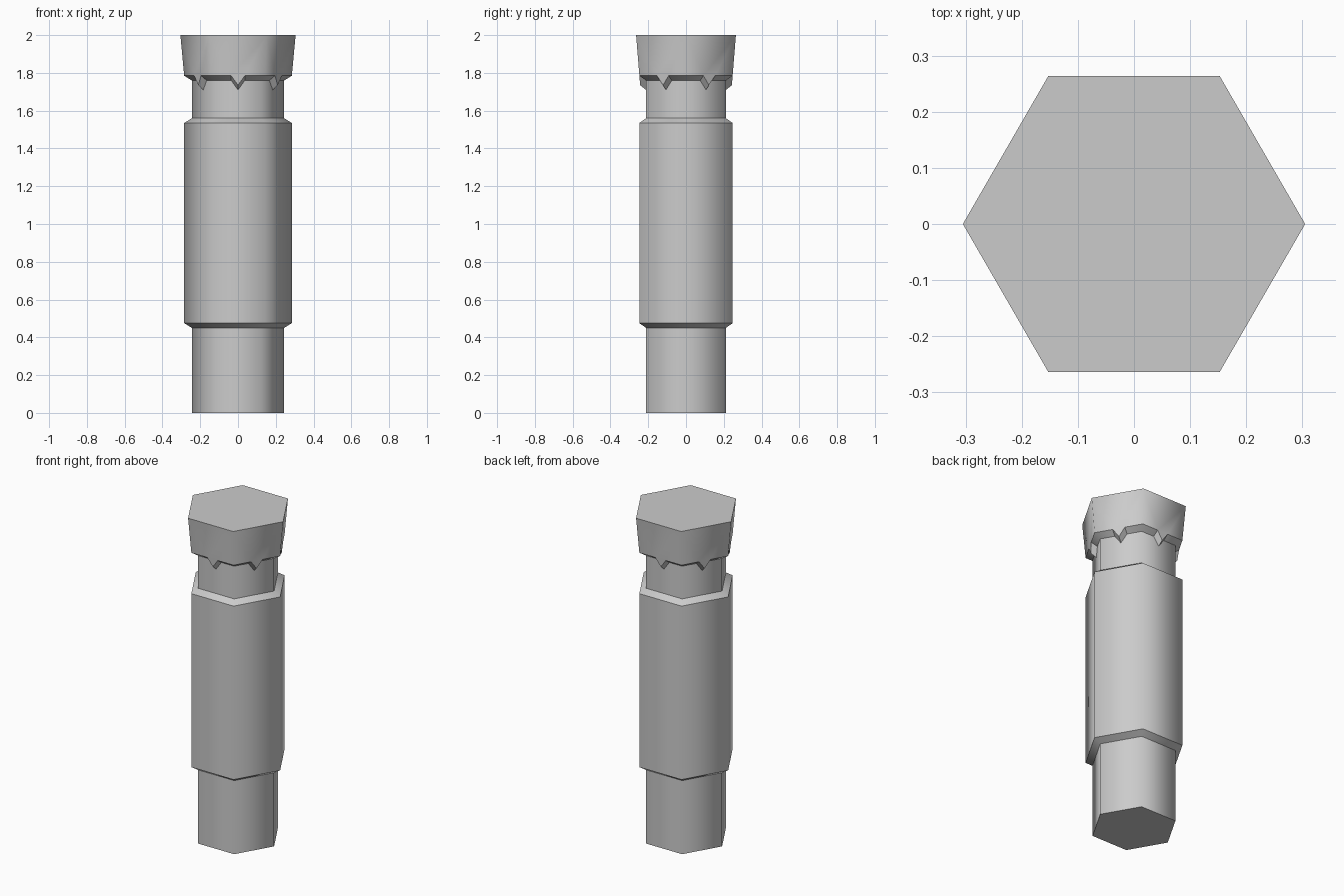
import bpy, bmesh, math
from mathutils import Vector

cube = bpy.data.objects.get("Cube")
if cube:
    bpy.data.objects.remove(cube)

SIDES = 6
grey = bpy.data.materials.new("plain_grey")
grey.use_nodes = True
colour = (0.6, 0.6, 0.6, 1)
grey.diffuse_color = colour
grey.node_tree.nodes["Principled BSDF"].inputs["Base Color"].default_value = colour


def corner(i, r, z):
    a = math.tau * i / SIDES
    return Vector((r * math.cos(a), r * math.sin(a), z))


def finish(name, bm):
    """Turn the bmesh into an object: corners stay soft, rims stay sharp."""
    bmesh.ops.remove_doubles(bm, verts=bm.verts, dist=1e-5)
    bmesh.ops.recalc_face_normals(bm, faces=bm.faces)
    for f in bm.faces:
        f.smooth = True
    for e in bm.edges:
        a, b = e.verts
        upright = abs(a.co.z - b.co.z) > 0.1
        slanted = len(e.link_faces) == 2 and e.calc_face_angle() < math.radians(35)
        e.smooth = upright or slanted
    mesh = bpy.data.meshes.new(name)
    bm.to_mesh(mesh)
    bm.free()
    mesh.materials.append(grey)
    obj = bpy.data.objects.new(name, mesh)
    bpy.context.collection.objects.link(obj)
    return obj


def hex_prism(name, profile):
    """Closed six-sided solid through (radius, height) rings."""
    bm = bmesh.new()
    rings = [[bm.verts.new(corner(i, r, z)) for i in range(SIDES)] for r, z in profile]
    for low, high in zip(rings, rings[1:]):
        for i in range(SIDES):
            j = (i + 1) % SIDES
            bm.faces.new((low[i], low[j], high[j], high[i]))
    bm.faces.new(rings[0])
    bm.faces.new(rings[-1])
    return finish(name, bm)


def toothed_cap(name, r_top, z_top, r_rim, z_rim, r_in, z_in, half, depth):
    """Flared cap with one pointed tooth hanging from the middle of each side."""
    bm = bmesh.new()
    flare = (r_top - r_rim) / (z_top - z_rim)

    def lower_edge(i, r, z, taper):
        a, b = corner(i, r, z), corner(i + 1, r, z)
        mid, along = (a + b) / 2, (b - a).normalized() * half
        shrink = 1 - taper * depth / r
        tip = Vector((mid.x * shrink, mid.y * shrink, z - depth))
        return [bm.verts.new(p) for p in (a, mid - along, tip, mid + along, b)]

    for i in range(SIDES):
        outer = lower_edge(i, r_rim, z_rim, flare)
        inner = lower_edge(i, r_in, z_in, 0)
        top = [bm.verts.new(corner(k, r_top, z_top)) for k in (i + 1, i)]
        bm.faces.new(outer + top)
        for k in range(4):
            bm.faces.new((outer[k], inner[k], inner[k + 1], outer[k + 1]))
        # Inner wall of the tooth, against the shaft
        bm.faces.new(inner[1:4])
    bm.faces.new([bm.verts.new(corner(i, r_top, z_top)) for i in range(SIDES)])
    return finish(name, bm)


# Core running through the whole post
hex_prism("shaft", [(0.244, 0), (0.244, 1.8)])

# Thicker sleeve with chamfered ends
hex_prism("sleeve", [(0.244, 0.45), (0.285, 0.475), (0.285, 1.535), (0.244, 1.56)])

# Flared head
toothed_cap("cap", 0.305, 2.0, 0.285, 1.785, 0.245, 1.76, 0.036, 0.05)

WHAT TO PRODUCE:
Lines with "name": find them in the data and copy each one.

SOLUTION TO THIS TASK:
def finish(name, bm):
    mesh = bpy.data.meshes.new(name)
    obj = bpy.data.objects.new(name, mesh)
def hex_prism(name, profile):
    return finish(name, bm)
def toothed_cap(name, r_top, z_top, r_rim, z_rim, r_in, z_in, half, depth):
    return finish(name, bm)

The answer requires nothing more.